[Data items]
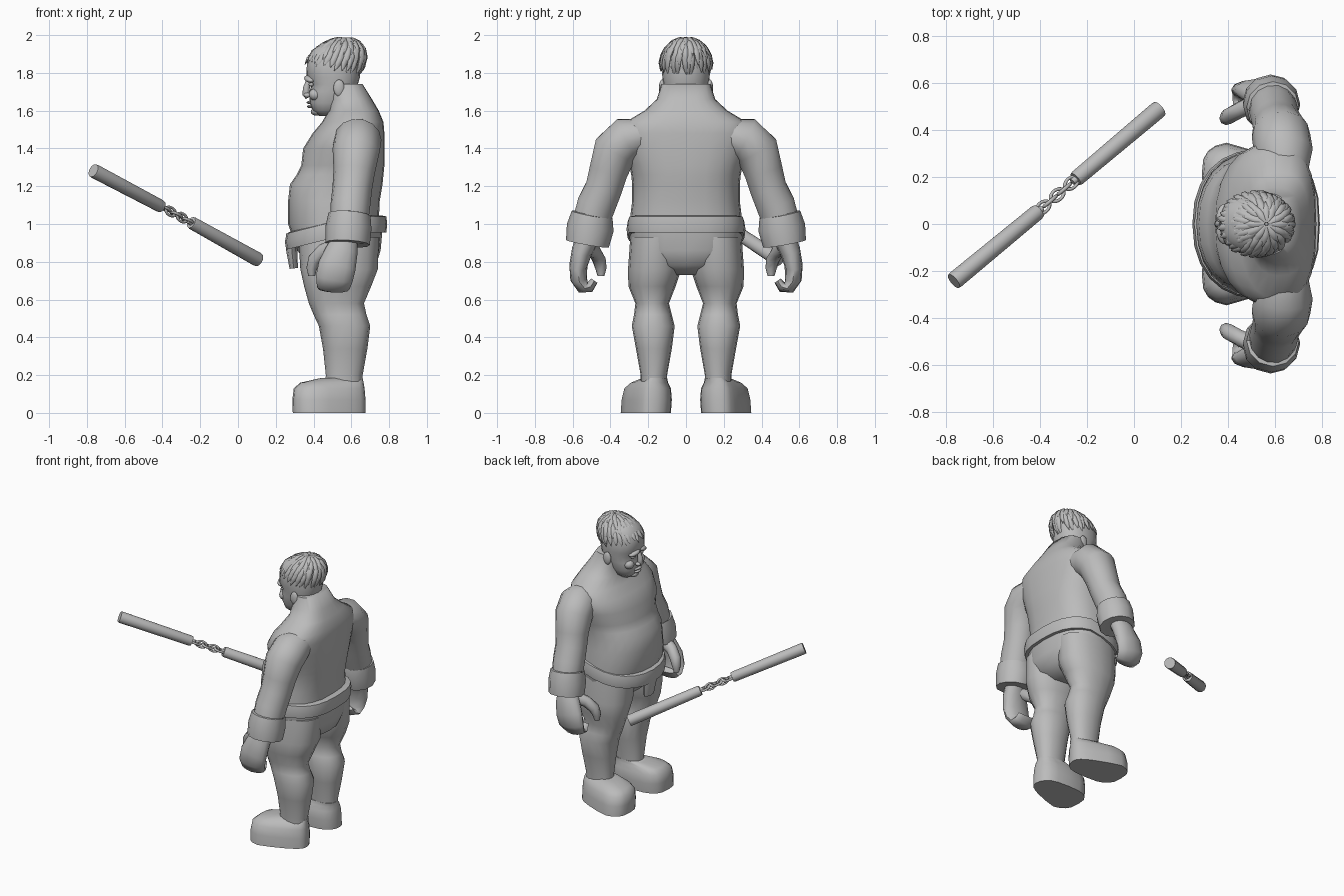
import bpy, bmesh, math, random
from mathutils import Vector

if "Cube" in bpy.data.objects:
    bpy.data.objects.remove(bpy.data.objects["Cube"])

random.seed(4)
GREY = bpy.data.materials.new("clay grey")
GREY.diffuse_color = (0.5, 0.5, 0.5, 1)
GREY.use_nodes = True
GREY.node_tree.nodes["Principled BSDF"].inputs["Base Color"].default_value = GREY.diffuse_color


def finish(ob, name, angle=60):
    ob.name = name
    ob.data.materials.clear()
    ob.data.materials.append(GREY)
    bpy.ops.object.select_all(action='DESELECT')
    ob.select_set(True)
    bpy.context.view_layer.objects.active = ob
    bpy.ops.object.shade_smooth_by_angle(angle=math.radians(angle))
    return ob


def skin(bm, loops):
    """Bridge equal rings of points and cap both ends."""
    rings = [[bm.verts.new(p) for p in lp] for lp in loops]
    n = len(rings[0])
    for a, b in zip(rings, rings[1:]):
        for i in range(n):
            bm.faces.new((a[i], a[(i + 1) % n], b[(i + 1) % n], b[i]))
    bm.faces.new(rings[0])
    bm.faces.new(rings[-1])


def to_object(bm, name, angle=60):
    bmesh.ops.recalc_face_normals(bm, faces=bm.faces)
    me = bpy.data.meshes.new(name)
    bm.to_mesh(me)
    bm.free()
    ob = bpy.data.objects.new(name, me)
    bpy.context.collection.objects.link(ob)
    return finish(ob, name, angle)


def power(v, e):
    return math.copysign(abs(v) ** e, v)


def stack(name, rings, n=16, front=1.0, back=1.0, warp=None, angle=60):
    """Horizontal rings: z, x min, x max, y min, y max."""
    bm = bmesh.new()
    loops = []
    for z, x0, x1, y0, y1 in rings:
        lp = []
        for i in range(n):
            t = math.tau * i / n
            c, s = math.cos(t), math.sin(t)
            e = back if c > 0 else front
            p = Vector(((x0 + x1) / 2 + (x1 - x0) / 2 * power(c, e),
                        (y0 + y1) / 2 + (y1 - y0) / 2 * power(s, e), z))
            lp.append(warp(p) if warp else p)
        loops.append(lp)
    skin(bm, loops)
    return to_object(bm, name, angle)


def tube_loops(path, n, across=Vector((1, 0, 0))):
    """Rings along a path: x, y, z, half width on 'across', half thickness."""
    pts = [Vector(p[:3]) for p in path]
    out = []
    for i, p in enumerate(path):
        d = (pts[min(i + 1, len(pts) - 1)] - pts[max(i - 1, 0)]).normalized()
        u = (across - d * across.dot(d)).normalized()
        v = d.cross(u)
        out.append([pts[i] + u * p[3] * math.cos(math.tau * k / n)
                    + v * p[4] * math.sin(math.tau * k / n) for k in range(n)])
    return out


def tube(name, path, n=12, across=Vector((1, 0, 0)), angle=60):
    bm = bmesh.new()
    skin(bm, tube_loops(path, n, across))
    return to_object(bm, name, angle)


def ball(name, loc, size, rot=(0, 0, 0)):
    bpy.ops.mesh.primitive_uv_sphere_add(segments=12, ring_count=8, location=loc, rotation=rot)
    ob = bpy.context.object
    ob.scale = size
    return finish(ob, name)


def sym(rows):
    return [(z, a, b, -w, w) for z, a, b, w in rows]


# Torso with heavy belly and sloping neck
stack("torso", sym([
    (.90, .30, .75, .295), (1.0, .265, .745, .30), (1.12, .265, .75, .285),
    (1.21, .275, .765, .285), (1.26, .31, .77, .29), (1.31, .335, .775, .30),
    (1.40, .345, .775, .335), (1.48, .395, .775, .35), (1.54, .445, .77, .32),
    (1.60, .48, .745, .22), (1.66, .48, .71, .155), (1.74, .47, .66, .13)]),
    24, 0.9, 0.75)

# Belt drooping to the front, with a hanging tail
droop = lambda p: p + Vector((0, 0, .09 * min(0, (p.x - .62) / .36)))
stack("belt", sym([(.955, .275, .76, .29), (.955, .255, .785, .31),
                   (1.0, .248, .79, .315), (1.04, .258, .785, .308),
                   (1.045, .275, .76, .29)]), 24, 0.9, 0.75, droop, 40)
tube("belt_tail", [(.285, 0, .95, .03, .07), (.285, 0, .86, .03, .065),
                   (.295, 0, .765, .022, .05)], 8, angle=40)

# Trousers
stack("trouser_seat", sym([(.73, .45, .64, .08), (.78, .37, .73, .20),
                           (.86, .315, .755, .295), (.97, .285, .765, .30)]),
      20, 0.9, 0.8)

toe_out = lambda p: Vector((p.x, math.copysign(
    abs(p.y) - max(0, abs(p.y) - .17) * min(1, max(0, (p.x - .40) / .27)) * .55
    + max(0, .17 - abs(p.y)) * max(0, (.36 - p.x) / .1) * .2, p.y), p.z))

for s, side in ((1, "left"), (-1, "right")):
    def m(rows):
        return [(z, a, b, s * c, s * d) for z, a, b, c, d in rows]

    def mp(path):
        return [(x, s * y, z, a, b) for x, y, z, a, b in path]

    stack(side + "_trouser_leg", m([
        (.93, .32, .745, .02, .295), (.76, .33, .74, .025, .307), (.67, .35, .705, .055, .305),
        (.58, .375, .667, .09, .268), (.52, .40, .68, .075, .275), (.46, .428, .70, .06, .287),
        (.34, .45, .685, .075, .265), (.20, .465, .66, .10, .24), (.12, .46, .66, .10, .24)]),
        16, 0.9, 0.9)
    stack(side + "_shoe", m([
        (0, .29, .675, .08, .35), (.07, .288, .675, .075, .345), (.13, .295, .67, .08, .33),
        (.16, .33, .665, .095, .30), (.185, .44, .66, .10, .25)]), 20, 0.65, 0.65, toe_out, 50)

    # Sleeve from shoulder to wrist, with a thick rolled cuff
    tube(side + "_sleeve", mp([
        (.64, .22, 1.47, .10, .09), (.635, .31, 1.45, .125, .12), (.625, .375, 1.39, .125, .12),
        (.615, .41, 1.28, .11, .105), (.605, .435, 1.19, .105, .10), (.595, .475, 1.10, .105, .105),
        (.59, .50, 1.02, .10, .10)]), 14)
    tube(side + "_cuff", mp([
        (.59, .495, 1.045, .09, .085), (.59, .497, 1.05, .112, .11), (.585, .507, .98, .122, .125),
        (.58, .522, .895, .118, .115), (.58, .522, .895, .08, .075)]), 12, angle=40)

    # Curled hand with thumb in front
    tube(side + "_hand", mp([
        (.57, .52, .93, .065, .06), (.55, .55, .86, .085, .055), (.525, .57, .78, .10, .048),
        (.51, .568, .71, .098, .045), (.505, .545, .665, .088, .036), (.50, .51, .665, .08, .028),
        (.50, .485, .70, .07, .02)]), 12)
    tube(side + "_thumb", mp([
        (.53, .52, .88, .04, .05), (.45, .485, .855, .035, .04), (.405, .46, .81, .036, .036),
        (.39, .45, .765, .03, .028), (.39, .45, .725, .018, .018)]), 8, Vector((0, 1, 0)))

    # Paired face features
    ball(side + "_ear", (.535, s * .127, 1.72), (.03, .016, .045))
    ball(side + "_brow", (.378, s * .045, 1.768), (.026, .045, .018), (s * -.25, 0, s * -.3))
    ball(side + "_eye", (.388, s * .045, 1.738), (.014, .022, .011))
    ball(side + "_nostril", (.366, s * .02, 1.682), (.018, .014, .013))
    ball(side + "_cheek", (.41, s * .06, 1.685), (.035, .035, .032))

# Head, nose, mouth and chin
stack("head", sym([
    (1.572, .43, .52, .045), (1.60, .395, .56, .08), (1.64, .38, .60, .10),
    (1.70, .378, .625, .115), (1.74, .39, .635, .12), (1.775, .362, .645, .125),
    (1.86, .365, .65, .13), (1.92, .39, .64, .11), (1.96, .45, .60, .07)]), 20, 0.85, 0.9)
tube("nose", [(.375, 0, 1.765, .012, .014), (.362, 0, 1.72, .018, .016),
              (.36, 0, 1.685, .02, .02), (.37, 0, 1.668, .012, .014)], 8)
ball("upper_lip", (.379, 0, 1.643), (.016, .04, .008))
ball("lower_lip", (.382, 0, 1.622), (.016, .034, .009))
ball("chin", (.415, 0, 1.595), (.03, .04, .022))

# Hair: skull cap plus overlapping pointed locks radiating from the crown
ball("hair_cap", (.515, 0, 1.85), (.143, .127, .125))


def hair_point(az, th, lift):
    r = 1 + lift
    k = math.sin(th) * r
    return Vector((.513 + .15 * k * math.cos(az) + .05 * math.cos(th),
                   .13 * k * math.sin(az), 1.845 + .135 * math.cos(th) * r))


bm = bmesh.new()
for row, (count, t0, t1) in enumerate(((12, .05, .75), (20, .3, 1.1), (26, .65, 1.45), (28, .95, 1.75))):
    for i in range(count):
        az = math.tau * (i + .5 * (row % 2)) / count + random.uniform(-.06, .06)
        end = t1 * (1 + .14 * math.cos(az)) + random.uniform(-.08, .08)
        bend = random.uniform(-.1, .1)
        path = []
        for f, w in ((0, .009), (.35, .018), (.7, .015), (1, .0015)):
            p = hair_point(az + bend * f, t0 + (end - t0) * f, .01 + .07 * f * f)
            path.append((*p, w, w * .7))
        skin(bm, tube_loops(path, 6, Vector((-math.sin(az), math.cos(az), 0))))
to_object(bm, "hair_locks")

# Two batons joined by a chain
A, B = Vector((-.766, -.243, 1.283)), Vector((-.405, .055, 1.092))
C, D = Vector((-.248, .19, 1.008)), Vector((.108, .49, .81))
UP = Vector((0, 0, 1))
for name, p, q in (("outer_baton", A, B), ("inner_baton", D, C)):
    d = (q - p).normalized()
    tube(name, [(*p, .036, .036), (*(p + d * .01), .038, .038),
                (*(q - d * .01), .034, .034), (*q, .031, .031)], 16, UP, 40)
    tube(name + "_swivel", [(*(q - d * .01), .018, .018), (*(q + d * .02), .014, .014)], 10, UP, 40)

axis = (C - B).normalized()
for i in range(5):
    bpy.ops.mesh.primitive_torus_add(major_segments=16, minor_segments=8,
                                     major_radius=.026, minor_radius=.008,
                                     location=B.lerp(C, (i + .6) / 5.2))
    link = bpy.context.object
    link.rotation_mode = 'QUATERNION'
    turn = axis.to_track_quat('X', 'Z')
    twist = Vector((1, 0, 0)).rotation_difference(Vector((1, 0, 0)))
    twist = axis.to_track_quat('X', 'Y') if i % 2 else turn
    link.rotation_quaternion = twist
    link.scale = (1.3, .85, 1)
    finish(link, "chain_link_%d" % (i + 1))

#### [What is needed]
Your answer must be the lines from the opening line of the entries through the line holding "p = Vector(((x0", written out exactly and without any picture.

#### [Finished task]
import bpy, bmesh, math, random
from mathutils import Vector

if "Cube" in bpy.data.objects:
    bpy.data.objects.remove(bpy.data.objects["Cube"])

random.seed(4)
GREY = bpy.data.materials.new("clay grey")
GREY.diffuse_color = (0.5, 0.5, 0.5, 1)
GREY.use_nodes = True
GREY.node_tree.nodes["Principled BSDF"].inputs["Base Color"].default_value = GREY.diffuse_color


def finish(ob, name, angle=60):
    ob.name = name
    ob.data.materials.clear()
    ob.data.materials.append(GREY)
    bpy.ops.object.select_all(action='DESELECT')
    ob.select_set(True)
    bpy.context.view_layer.objects.active = ob
    bpy.ops.object.shade_smooth_by_angle(angle=math.radians(angle))
    return ob


def skin(bm, loops):
    """Bridge equal rings of points and cap both ends."""
    rings = [[bm.verts.new(p) for p in lp] for lp in loops]
    n = len(rings[0])
    for a, b in zip(rings, rings[1:]):
        for i in range(n):
            bm.faces.new((a[i], a[(i + 1) % n], b[(i + 1) % n], b[i]))
    bm.faces.new(rings[0])
    bm.faces.new(rings[-1])


def to_object(bm, name, angle=60):
    bmesh.ops.recalc_face_normals(bm, faces=bm.faces)
    me = bpy.data.meshes.new(name)
    bm.to_mesh(me)
    bm.free()
    ob = bpy.data.objects.new(name, me)
    bpy.context.collection.objects.link(ob)
    return finish(ob, name, angle)


def power(v, e):
    return math.copysign(abs(v) ** e, v)


def stack(name, rings, n=16, front=1.0, back=1.0, warp=None, angle=60):
    """Horizontal rings: z, x min, x max, y min, y max."""
    bm = bmesh.new()
    loops = []
    for z, x0, x1, y0, y1 in rings:
        lp = []
        for i in range(n):
            t = math.tau * i / n
            c, s = math.cos(t), math.sin(t)
            e = back if c > 0 else front
            p = Vector(((x0 + x1) / 2 + (x1 - x0) / 2 * power(c, e),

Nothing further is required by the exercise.